Trusteesâ€™ letter to state officials says municipalities unfairly saddled with cost of cleaning waterways
At this point, the battle is only on paper, but Village of Saukville officials have joined the growing tide of communities opposed to new phosphorus limits enacted by the Wisconsin Department of Natural Resources.
Municipal leaders contend the tightened standards for wastewater treatment plants would have a staggering financial effect.
Following administrative rules adopted in 2010 to improve the quality of the stateâ€™s water table, the DNR says the level of phosphorus allowed in water discharged from treatment facilities should be as low as .1 part per million. That standard is 10 times more restrictive than currently allowed.

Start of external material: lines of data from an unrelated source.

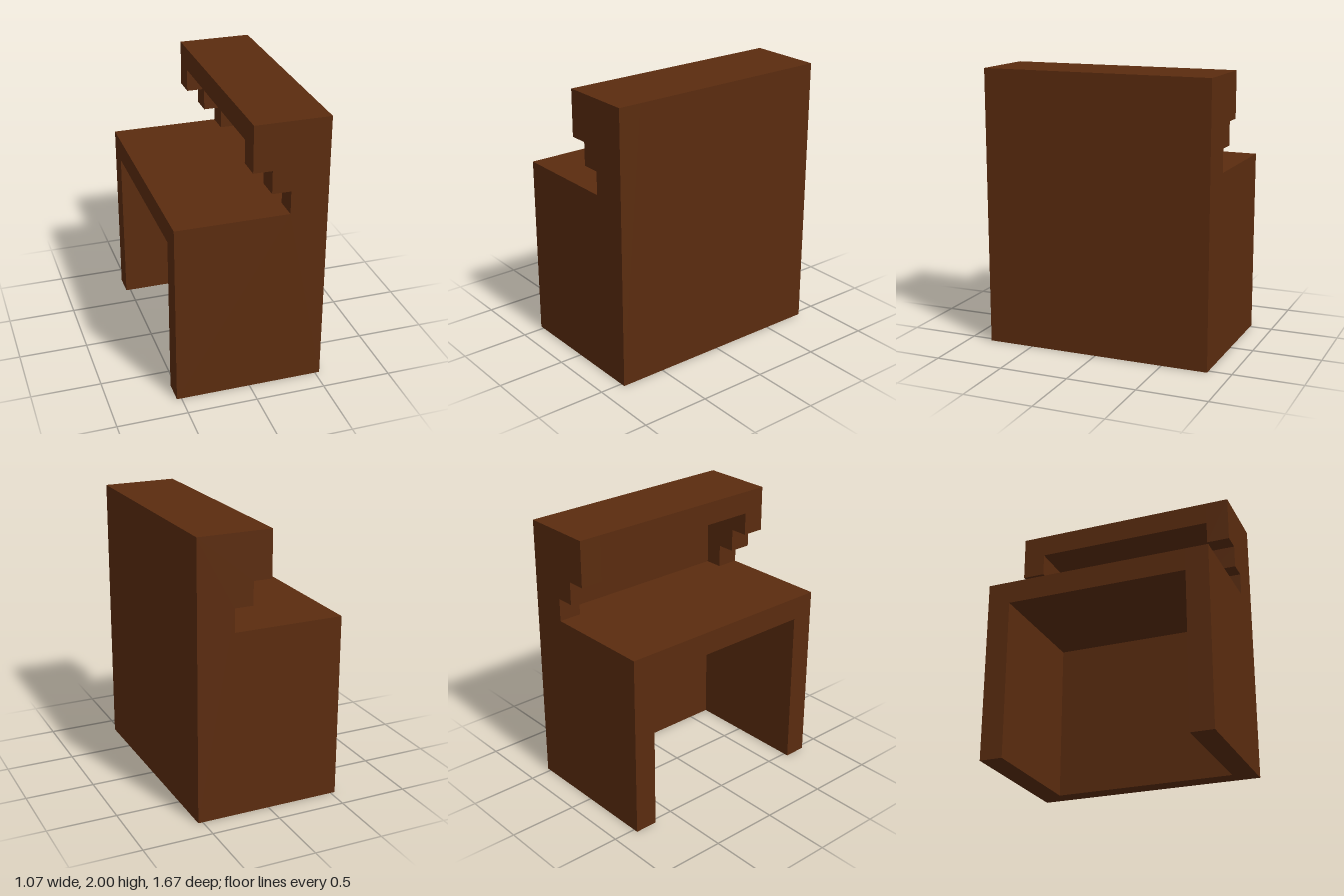
import * as THREE from 'three';

export function createModel() {
  const desk = new THREE.Group();
  desk.name = 'deskWithHutch';
  const wood = new THREE.MeshStandardMaterial({ color: 0x5b2c0f });
  wood.name = 'darkBrownWood';

  const U = 2 / 12;          // board thickness in y and z
  const W = 2 / 15;          // board thickness in x
  const X = 4 * W, Z = 5 * U; // half width and half length
  const inner = Z - U;       // inside face of the end panels

  // Stepped end panels, one at each end
  const profile = new THREE.Shape([
    [-X, 0], [X, 0], [X, 12 * U], [0, 12 * U], [0, 10 * U], [W, 10 * U],
    [W, 9 * U], [2 * W, 9 * U], [2 * W, 8 * U], [-X, 8 * U],
  ].map(([x, y]) => new THREE.Vector2(x, y)));
  const panelGeometry = new THREE.ExtrudeGeometry(profile, { depth: U, bevelEnabled: false });
  for (const [name, z] of [['frontEndPanel', inner], ['backEndPanel', -Z]]) {
    const panel = new THREE.Mesh(panelGeometry, wood);
    panel.name = name;
    panel.position.z = z;
    desk.add(panel);
  }

  // Boards spanning between the end panels
  const board = (name, x0, x1, y0, y1) => {
    const mesh = new THREE.Mesh(new THREE.BoxGeometry(x1 - x0, y1 - y0, 2 * inner), wood);
    mesh.name = name;
    mesh.position.set((x0 + x1) / 2, (y0 + y1) / 2, 0);
    desk.add(mesh);
  };
  board('tallPanel', 3 * W, X, 0, 12 * U);
  board('deskTop', -X, 3 * W, 7 * U, 8 * U);
  board('upperShelf', 0, 3 * W, 11 * U, 12 * U);

  return desk;
}
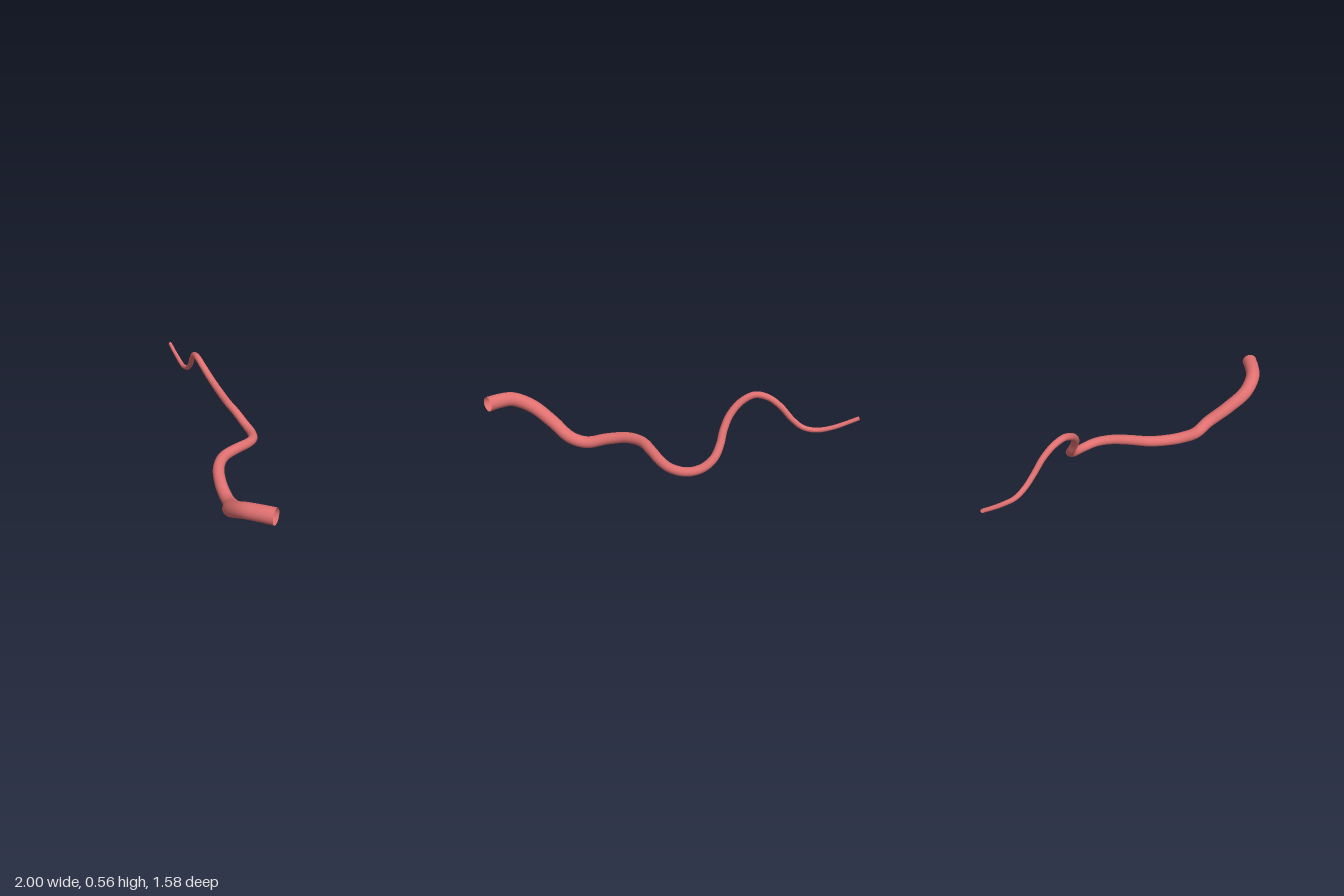
import * as THREE from 'three';

// centreline, from the wide open end to the thin tip
const PATH = [
  [0.99, 0.33, 0.705], [0.9, 0.327, 0.725], [0.8, 0.312, 0.735], [0.68, 0.25, 0.69],
  [0.585, 0.162, 0.567], [0.51, 0.078, 0.435], [0.42, 0.048, 0.365], [0.3, 0.083, 0.28],
  [0.2, 0.119, 0.17], [0.152, 0.133, 0.05], [0.153, 0.131, -0.1], [0.155, 0.119, -0.22],
  [0.13, 0.106, -0.32], [0.06, 0.102, -0.4], [-0.03, 0.127, -0.443], [-0.11, 0.185, -0.453],
  [-0.168, 0.255, -0.428], [-0.212, 0.335, -0.396], [-0.27, 0.42, -0.375], [-0.35, 0.5, -0.382],
  [-0.43, 0.543, -0.416], [-0.5, 0.528, -0.467], [-0.56, 0.475, -0.519], [-0.62, 0.39, -0.57],
  [-0.68, 0.333, -0.612], [-0.76, 0.313, -0.655], [-0.85, 0.334, -0.708], [-0.93, 0.368, -0.75],
  [-0.995, 0.4, -0.785],
];
const START_RADIUS = 0.051;
const END_RADIUS = 0.013;

// tube of unit radius whose rings are scaled to a steady taper
function taperedTube(curve, rings, sides) {
  const geo = new THREE.TubeGeometry(curve, rings, 1, sides, false);
  const pos = geo.attributes.position;
  const p = new THREE.Vector3();
  for (let i = 0; i <= rings; i++) {
    const t = i / rings;
    const centre = curve.getPointAt(t);
    const radius = THREE.MathUtils.lerp(START_RADIUS, END_RADIUS, t);
    for (let j = 0; j <= sides; j++) {
      const k = i * (sides + 1) + j;
      p.fromBufferAttribute(pos, k).sub(centre).multiplyScalar(radius).add(centre);
      pos.setXYZ(k, p.x, p.y, p.z);
    }
  }
  return geo;
}

export function createModel() {
  const group = new THREE.Group();
  const curve = new THREE.CatmullRomCurve3(PATH.map((p) => new THREE.Vector3(...p)));
  curve.arcLengthDivisions = 600;

  // winding tapered tube, open at both ends
  const material = new THREE.MeshStandardMaterial({ color: 0xe07070, side: THREE.DoubleSide });
  const tube = new THREE.Mesh(taperedTube(curve, 200, 24), material);
  tube.name = 'taperedTube';
  group.add(tube);
  return group;
}
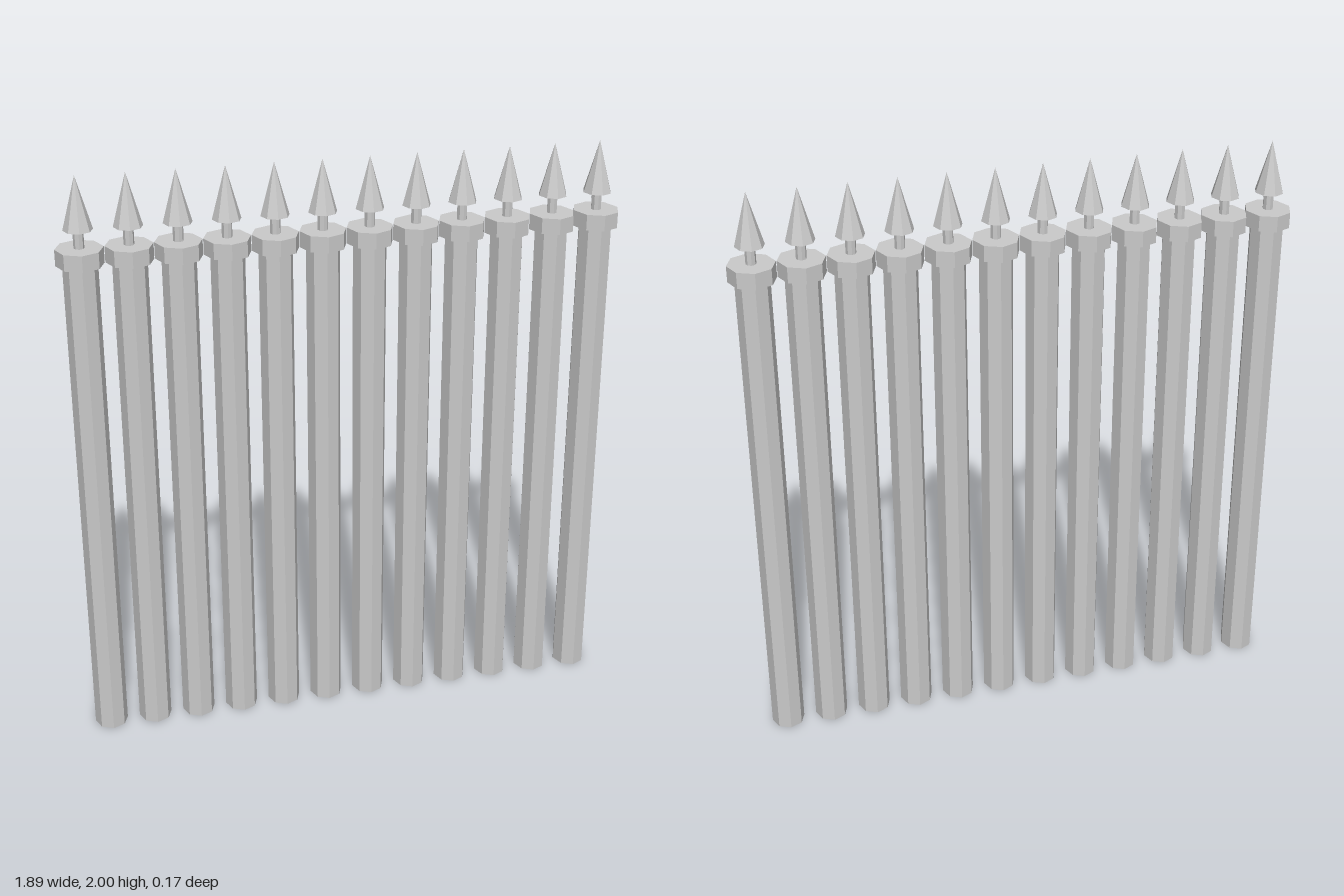
import * as THREE from 'three';

const COUNT = 12;
const PITCH = 0.1575;
const SQUASH = 0.905; // posts are slightly narrower along the fence line

export function createModel() {
  const model = new THREE.Group();
  model.name = 'fence';
  const material = new THREE.MeshStandardMaterial({ color: 0xcccccc, flatShading: true });

  // Eight-sided part spanning bottom..top
  const part = (name, radiusTop, radiusBottom, bottom, top) => {
    const geometry = new THREE.CylinderGeometry(radiusTop, radiusBottom, top - bottom, 8);
    geometry.scale(SQUASH, 1, 1);
    geometry.translate(0, (top + bottom) / 2, 0);
    return { name, geometry };
  };

  const parts = [
    part('shaft', 0.063, 0.063, 0, 1.711),
    part('collar', 0.086, 0.086, 1.711, 1.765),
    part('neck', 0.019, 0.019, 1.765, 1.825),
    part('spike', 0, 0.053, 1.825, 2),
  ];

  // Row of identical spiked posts
  for (let i = 0; i < COUNT; i++) {
    const post = new THREE.Group();
    post.name = `post${i + 1}`;
    for (const { name, geometry } of parts) {
      const mesh = new THREE.Mesh(geometry, material);
      mesh.name = name;
      post.add(mesh);
    }
    post.position.x = (i - (COUNT - 1) / 2) * PITCH;
    model.add(post);
  }
  return model;
}
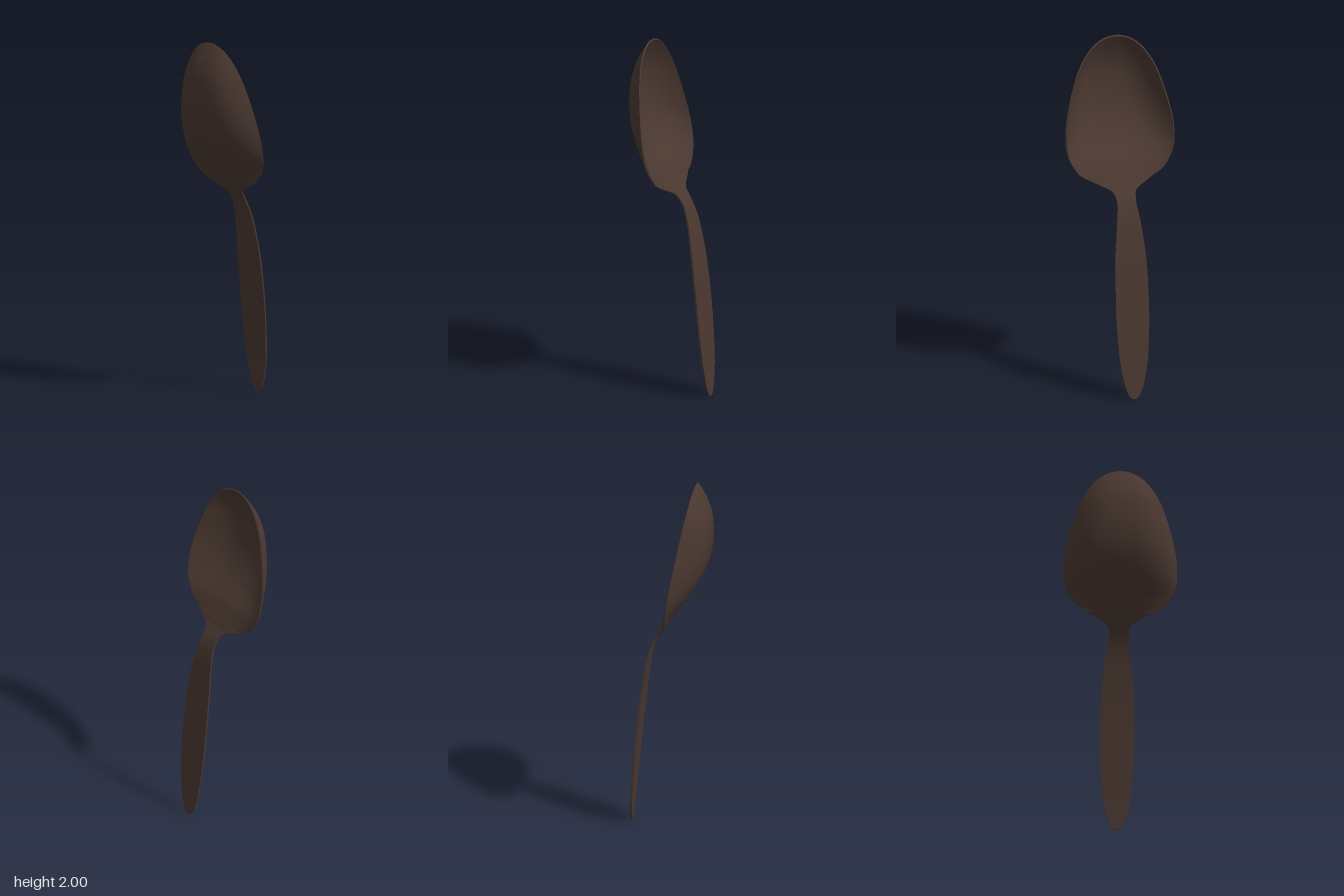
import * as THREE from 'three';
import { mergeGeometries } from 'three/addons/utils/BufferGeometryUtils.js';

const ACROSS = 40, ALONG = 240, THICKNESS = 0.009;

// Centre line and outline from handle end to bowl tip: [x, y, half width]
const PROFILE = [
  [0.22, 0, 0.004], [0.219, 0.008, 0.02], [0.217, 0.04, 0.039], [0.213, 0.1, 0.058],
  [0.206, 0.2, 0.077], [0.19, 0.4, 0.092], [0.171, 0.6, 0.094], [0.147, 0.8, 0.088],
  [0.112, 1.0, 0.067], [0.076, 1.1, 0.054], [0.042, 1.15, 0.065], [0.027, 1.17, 0.092],
  [0.01, 1.2, 0.15], [-0.02, 1.25, 0.237], [-0.05, 1.3, 0.276], [-0.09, 1.35, 0.299],
  [-0.128, 1.4, 0.309], [-0.181, 1.5, 0.307], [-0.21, 1.6, 0.289], [-0.221, 1.72, 0.256],
  [-0.212, 1.82, 0.219], [-0.187, 1.9, 0.172], [-0.163, 1.95, 0.127],
  [-0.147, 1.98, 0.083], [-0.138, 1.996, 0.038], [-0.135, 2, 0.004],
];

// The bowl rim lies in one tilted plane; the handle is flat across
const rimX = (x, y) => (y > 1.22 ? Math.max(x, -0.135 * (y - 1.22) / 0.78) : x);

function makeGeometry(positions, index) {
  const g = new THREE.BufferGeometry();
  g.setAttribute('position', new THREE.Float32BufferAttribute(positions, 3));
  g.setIndex(index);
  g.computeVertexNormals();
  return g;
}

function spoonGeometry() {
  const curve = new THREE.CatmullRomCurve3(PROFILE.map(p => new THREE.Vector3(...p)));
  const id = (i, j) => i * (ACROSS + 1) + j;
  const mid = [], index = [];

  // Middle surface: one curved section per step along the spoon
  curve.getPoints(ALONG).forEach(({ x, y, z: w }, i) => {
    const rim = rimX(x, y);
    for (let j = 0; j <= ACROSS; j++) {
      const u = Math.sin((j / ACROSS - 0.5) * Math.PI);
      mid.push(rim + (x - rim) * (1 - Math.abs(u) ** 3), y, u * w);
      if (i < ALONG && j < ACROSS) {
        const a = id(i, j), b = id(i + 1, j), c = id(i, j + 1), d = id(i + 1, j + 1);
        index.push(a, b, c, b, d, c);
      }
    }
  });

  // Inner and outer skins, offset along the normals
  const normals = makeGeometry(mid, index).attributes.normal.array;
  const skin = s => mid.map((v, k) => v + normals[k] * s * THICKNESS / 2);
  const inner = skin(1), outer = skin(-1);

  // Narrow edge joining the two skins all the way round
  const loop = [];
  for (let i = 0; i < ALONG; i++) loop.push(id(i, 0));
  for (let j = 0; j < ACROSS; j++) loop.push(id(ALONG, j));
  for (let i = ALONG; i > 0; i--) loop.push(id(i, ACROSS));
  for (let j = ACROSS; j > 0; j--) loop.push(id(0, j));
  const edge = [], edgeIndex = [];
  loop.forEach((v, k) => {
    edge.push(...inner.slice(v * 3, v * 3 + 3), ...outer.slice(v * 3, v * 3 + 3));
    const a = 2 * k, b = 2 * ((k + 1) % loop.length);
    edgeIndex.push(b, a, a + 1, b, a + 1, b + 1);
  });

  return mergeGeometries([
    makeGeometry(inner, index),
    makeGeometry(outer, index.slice().reverse()),
    makeGeometry(edge, edgeIndex),
  ]);
}

export function createModel() {
  const group = new THREE.Group();
  group.name = 'spoon';
  const material = new THREE.MeshStandardMaterial({ color: 0x4a3830, side: THREE.DoubleSide });
  const body = new THREE.Mesh(spoonGeometry(), material);
  body.name = 'bowlAndHandle';
  group.add(body);
  return group;
}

Authorities say the stricter standard would result in cleaner water because phosphorus is a nutrient that feeds microscopic life, such as algal blooms. The DNR says the standards were adopted in response to federal law and are dictated by the Environmental Protection Agency.
The stricter standards apply to communities that send their treatment plant discharge water into waterways that do not meet the phosphorus limits, which includes the Milwaukee River.
Federal authorities note that about half of the stateâ€™s surface waters already meet the new phosphorus limits, and plants that discharge into those waters would not be affected.
Phosphorus enters lakes and streams from nonpoint sources, such as when rain and melting snow passes over fertilized fields and livestock feedlots, as well as from point sources, such as discharges from municipal and industrial treatment facilities.
There is a provision for â€śwater quality trading,â€ť which allows credits for communities that finance corrective measures used by local farmers that enhance stormwater management. State authorities have also mentioned the possibility of granting variances in some cases.
According to Saukville officials, merely paying for the design work for the upgrades needed at the treatment plant would cost $800,000. That would need to be done by 2015, according to the proposed state timetable.
An even more substantial hit would come in the following years, when an estimated $4.6 million to $6 million treatment plant upgrade would need to be done.
The villageâ€™s five-year capital spending plan has that plant work scheduled for 2018-19.
According to the village, the cost of the treatment plant upgrades would be about $3,400 per househould.
At its last meeting, the Saukville Village Board joined other members of the Mid-Moraine Municipal Association in objecting to the phosphorus regulations.
In challenging the standards, the municipal group notes that no other neighboring state has enacted the stricter phosphorus limits.
A letter from the Association appealed to the leaders of member communities challenge implementation of the phosphorus standards.
In response to the appeal, the Village Board approved sending a letter of support for the phosphorus challenge.
The villageâ€™s letter said municipalities are being unfairly saddled the burden of cleaning up the stateâ€™s waterways.
â€śThe residents of Wisconsin cities and villages are being required to bear a significant cost to accomplish the goal of cleaning up our stateâ€™s rivers and lakes. That cost is out of proportion to the amount of phosphorus wastewater treatment plants discharge into Wisconsin waters, especially in comparison to agricultural lands,â€ť the letter states.
As trustees discussed sending the letter, there was some skepticism about the value of the approach.
â€śI am not sure a letter does much good, but it doesnâ€™t hurt,â€ť said Trustee Robert Hamann, chairman of the villageâ€™s Utility Committee.
The villageâ€™s letter has been sent to State Sen. Glenn Grothman and State Rep. Duey Stroebel.